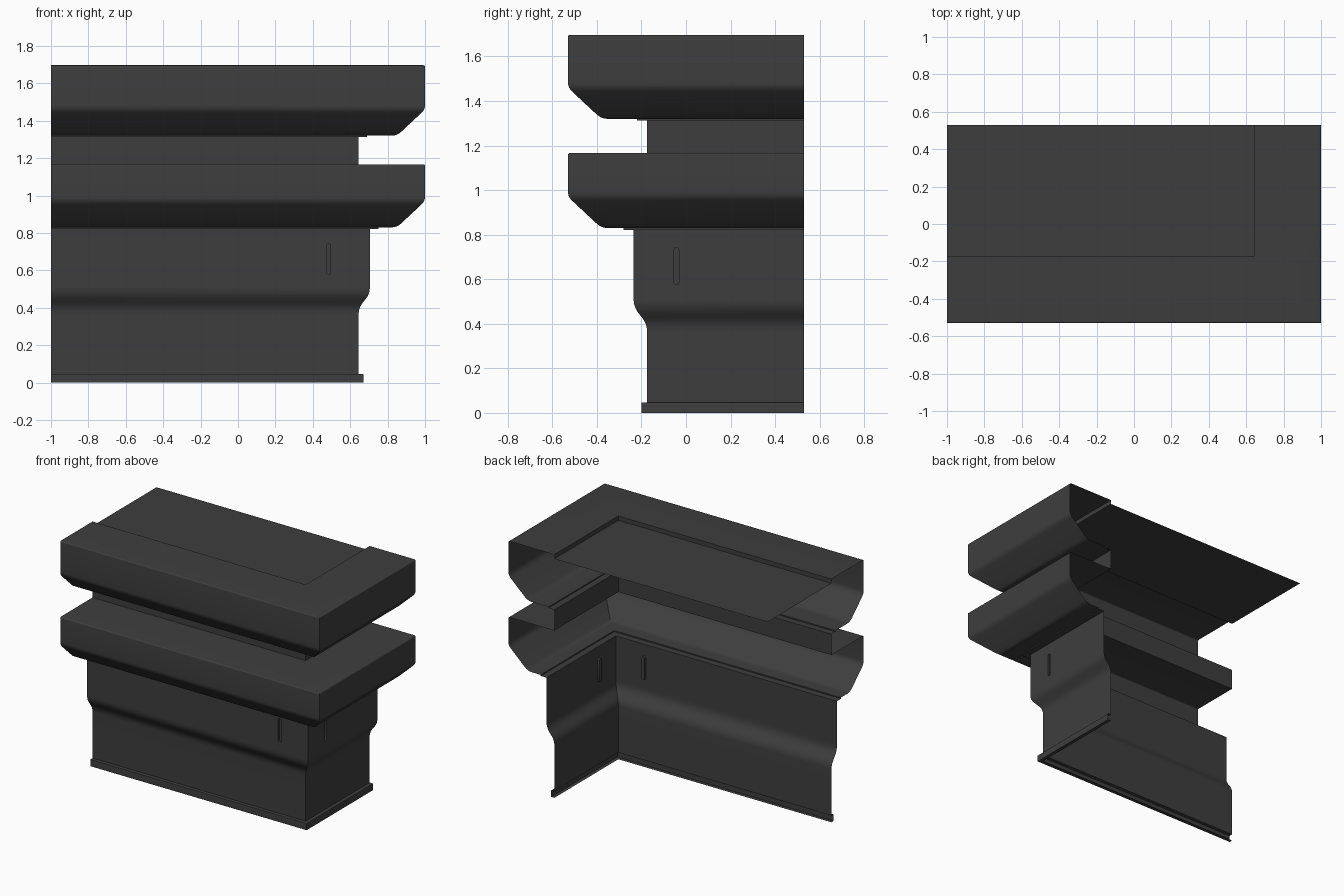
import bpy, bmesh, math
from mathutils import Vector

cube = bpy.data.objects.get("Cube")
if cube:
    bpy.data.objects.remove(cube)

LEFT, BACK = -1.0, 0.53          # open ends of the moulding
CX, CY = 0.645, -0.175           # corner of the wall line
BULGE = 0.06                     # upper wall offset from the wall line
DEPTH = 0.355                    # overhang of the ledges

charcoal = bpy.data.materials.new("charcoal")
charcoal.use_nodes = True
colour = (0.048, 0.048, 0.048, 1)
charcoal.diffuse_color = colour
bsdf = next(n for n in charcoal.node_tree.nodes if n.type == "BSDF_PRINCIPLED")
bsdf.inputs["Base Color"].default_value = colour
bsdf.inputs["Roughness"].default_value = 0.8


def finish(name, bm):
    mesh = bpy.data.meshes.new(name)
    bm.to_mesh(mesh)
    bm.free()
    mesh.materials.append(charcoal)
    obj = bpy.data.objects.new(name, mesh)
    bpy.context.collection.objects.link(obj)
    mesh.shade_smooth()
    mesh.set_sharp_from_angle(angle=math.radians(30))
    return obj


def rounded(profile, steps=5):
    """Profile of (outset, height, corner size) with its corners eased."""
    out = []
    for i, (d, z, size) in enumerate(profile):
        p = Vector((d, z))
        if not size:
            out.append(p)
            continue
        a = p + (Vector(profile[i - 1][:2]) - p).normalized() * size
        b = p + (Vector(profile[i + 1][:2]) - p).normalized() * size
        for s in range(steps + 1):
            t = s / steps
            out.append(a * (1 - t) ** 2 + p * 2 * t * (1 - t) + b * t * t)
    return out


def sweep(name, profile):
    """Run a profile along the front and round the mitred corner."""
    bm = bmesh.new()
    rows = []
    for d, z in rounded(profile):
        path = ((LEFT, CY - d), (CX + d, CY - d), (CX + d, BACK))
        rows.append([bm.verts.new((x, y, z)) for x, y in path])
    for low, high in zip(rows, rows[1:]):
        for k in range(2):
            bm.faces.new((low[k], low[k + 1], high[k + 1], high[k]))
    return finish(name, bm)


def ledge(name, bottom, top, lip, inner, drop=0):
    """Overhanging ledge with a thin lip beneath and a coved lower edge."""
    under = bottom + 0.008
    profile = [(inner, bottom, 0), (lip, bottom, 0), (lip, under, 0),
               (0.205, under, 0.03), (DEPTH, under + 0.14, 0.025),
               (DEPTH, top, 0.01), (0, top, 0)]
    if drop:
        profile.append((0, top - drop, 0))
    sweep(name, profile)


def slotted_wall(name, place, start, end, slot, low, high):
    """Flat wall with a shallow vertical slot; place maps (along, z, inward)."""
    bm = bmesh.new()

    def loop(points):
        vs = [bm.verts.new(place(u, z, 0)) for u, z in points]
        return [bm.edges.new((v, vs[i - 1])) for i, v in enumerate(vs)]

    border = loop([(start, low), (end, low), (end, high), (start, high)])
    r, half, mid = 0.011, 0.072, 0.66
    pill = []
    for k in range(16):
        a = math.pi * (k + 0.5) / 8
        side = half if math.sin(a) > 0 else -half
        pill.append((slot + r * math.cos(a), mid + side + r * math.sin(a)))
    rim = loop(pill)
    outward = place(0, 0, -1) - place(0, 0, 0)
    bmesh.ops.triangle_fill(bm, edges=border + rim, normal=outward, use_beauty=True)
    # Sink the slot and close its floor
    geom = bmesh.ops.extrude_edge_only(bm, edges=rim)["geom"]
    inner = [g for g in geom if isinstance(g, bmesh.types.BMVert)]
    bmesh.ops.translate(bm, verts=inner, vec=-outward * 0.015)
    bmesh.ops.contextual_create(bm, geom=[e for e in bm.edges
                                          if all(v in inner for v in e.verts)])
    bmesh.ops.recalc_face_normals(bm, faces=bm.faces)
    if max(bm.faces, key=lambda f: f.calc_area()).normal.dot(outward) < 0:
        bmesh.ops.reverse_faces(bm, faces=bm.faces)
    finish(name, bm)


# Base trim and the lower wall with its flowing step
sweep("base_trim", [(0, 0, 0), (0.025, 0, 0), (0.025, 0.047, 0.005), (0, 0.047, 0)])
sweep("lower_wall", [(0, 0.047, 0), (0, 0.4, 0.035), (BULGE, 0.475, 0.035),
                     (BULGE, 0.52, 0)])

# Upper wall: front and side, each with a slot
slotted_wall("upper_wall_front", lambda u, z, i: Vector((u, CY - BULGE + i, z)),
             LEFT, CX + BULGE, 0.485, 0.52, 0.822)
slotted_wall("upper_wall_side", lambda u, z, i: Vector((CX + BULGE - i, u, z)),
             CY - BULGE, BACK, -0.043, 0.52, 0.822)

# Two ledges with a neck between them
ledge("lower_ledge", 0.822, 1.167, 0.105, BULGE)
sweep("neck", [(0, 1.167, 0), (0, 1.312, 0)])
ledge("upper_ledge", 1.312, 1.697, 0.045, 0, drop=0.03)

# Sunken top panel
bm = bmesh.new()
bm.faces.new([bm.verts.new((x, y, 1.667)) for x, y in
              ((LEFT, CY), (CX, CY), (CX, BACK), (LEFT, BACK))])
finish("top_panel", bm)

§ Assignment
Produce a verbatim copy of all records, minus pictures.

§ Written reply
import bpy, bmesh, math
from mathutils import Vector

cube = bpy.data.objects.get("Cube")
if cube:
    bpy.data.objects.remove(cube)

LEFT, BACK = -1.0, 0.53          # open ends of the moulding
CX, CY = 0.645, -0.175           # corner of the wall line
BULGE = 0.06                     # upper wall offset from the wall line
DEPTH = 0.355                    # overhang of the ledges

charcoal = bpy.data.materials.new("charcoal")
charcoal.use_nodes = True
colour = (0.048, 0.048, 0.048, 1)
charcoal.diffuse_color = colour
bsdf = next(n for n in charcoal.node_tree.nodes if n.type == "BSDF_PRINCIPLED")
bsdf.inputs["Base Color"].default_value = colour
bsdf.inputs["Roughness"].default_value = 0.8


def finish(name, bm):
    mesh = bpy.data.meshes.new(name)
    bm.to_mesh(mesh)
    bm.free()
    mesh.materials.append(charcoal)
    obj = bpy.data.objects.new(name, mesh)
    bpy.context.collection.objects.link(obj)
    mesh.shade_smooth()
    mesh.set_sharp_from_angle(angle=math.radians(30))
    return obj


def rounded(profile, steps=5):
    """Profile of (outset, height, corner size) with its corners eased."""
    out = []
    for i, (d, z, size) in enumerate(profile):
        p = Vector((d, z))
        if not size:
            out.append(p)
            continue
        a = p + (Vector(profile[i - 1][:2]) - p).normalized() * size
        b = p + (Vector(profile[i + 1][:2]) - p).normalized() * size
        for s in range(steps + 1):
            t = s / steps
            out.append(a * (1 - t) ** 2 + p * 2 * t * (1 - t) + b * t * t)
    return out


def sweep(name, profile):
    """Run a profile along the front and round the mitred corner."""
    bm = bmesh.new()
    rows = []
    for d, z in rounded(profile):
        path = ((LEFT, CY - d), (CX + d, CY - d), (CX + d, BACK))
        rows.append([bm.verts.new((x, y, z)) for x, y in path])
    for low, high in zip(rows, rows[1:]):
        for k in range(2):
            bm.faces.new((low[k], low[k + 1], high[k + 1], high[k]))
    return finish(name, bm)


def ledge(name, bottom, top, lip, inner, drop=0):
    """Overhanging ledge with a thin lip beneath and a coved lower edge."""
    under = bottom + 0.008
    profile = [(inner, bottom, 0), (lip, bottom, 0), (lip, under, 0),
               (0.205, under, 0.03), (DEPTH, under + 0.14, 0.025),
               (DEPTH, top, 0.01), (0, top, 0)]
    if drop:
        profile.append((0, top - drop, 0))
    sweep(name, profile)


def slotted_wall(name, place, start, end, slot, low, high):
    """Flat wall with a shallow vertical slot; place maps (along, z, inward)."""
    bm = bmesh.new()

    def loop(points):
        vs = [bm.verts.new(place(u, z, 0)) for u, z in points]
        return [bm.edges.new((v, vs[i - 1])) for i, v in enumerate(vs)]

    border = loop([(start, low), (end, low), (end, high), (start, high)])
    r, half, mid = 0.011, 0.072, 0.66
    pill = []
    for k in range(16):
        a = math.pi * (k + 0.5) / 8
        side = half if math.sin(a) > 0 else -half
        pill.append((slot + r * math.cos(a), mid + side + r * math.sin(a)))
    rim = loop(pill)
    outward = place(0, 0, -1) - place(0, 0, 0)
    bmesh.ops.triangle_fill(bm, edges=border + rim, normal=outward, use_beauty=True)
    # Sink the slot and close its floor
    geom = bmesh.ops.extrude_edge_only(bm, edges=rim)["geom"]
    inner = [g for g in geom if isinstance(g, bmesh.types.BMVert)]
    bmesh.ops.translate(bm, verts=inner, vec=-outward * 0.015)
    bmesh.ops.contextual_create(bm, geom=[e for e in bm.edges
                                          if all(v in inner for v in e.verts)])
    bmesh.ops.recalc_face_normals(bm, faces=bm.faces)
    if max(bm.faces, key=lambda f: f.calc_area()).normal.dot(outward) < 0:
        bmesh.ops.reverse_faces(bm, faces=bm.faces)
    finish(name, bm)


# Base trim and the lower wall with its flowing step
sweep("base_trim", [(0, 0, 0), (0.025, 0, 0), (0.025, 0.047, 0.005), (0, 0.047, 0)])
sweep("lower_wall", [(0, 0.047, 0), (0, 0.4, 0.035), (BULGE, 0.475, 0.035),
                     (BULGE, 0.52, 0)])

# Upper wall: front and side, each with a slot
slotted_wall("upper_wall_front", lambda u, z, i: Vector((u, CY - BULGE + i, z)),
             LEFT, CX + BULGE, 0.485, 0.52, 0.822)
slotted_wall("upper_wall_side", lambda u, z, i: Vector((CX + BULGE - i, u, z)),
             CY - BULGE, BACK, -0.043, 0.52, 0.822)

# Two ledges with a neck between them
ledge("lower_ledge", 0.822, 1.167, 0.105, BULGE)
sweep("neck", [(0, 1.167, 0), (0, 1.312, 0)])
ledge("upper_ledge", 1.312, 1.697, 0.045, 0, drop=0.03)

# Sunken top panel
bm = bmesh.new()
bm.faces.new([bm.verts.new((x, y, 1.667)) for x, y in
              ((LEFT, CY), (CX, CY), (CX, BACK), (LEFT, BACK))])
finish("top_panel", bm)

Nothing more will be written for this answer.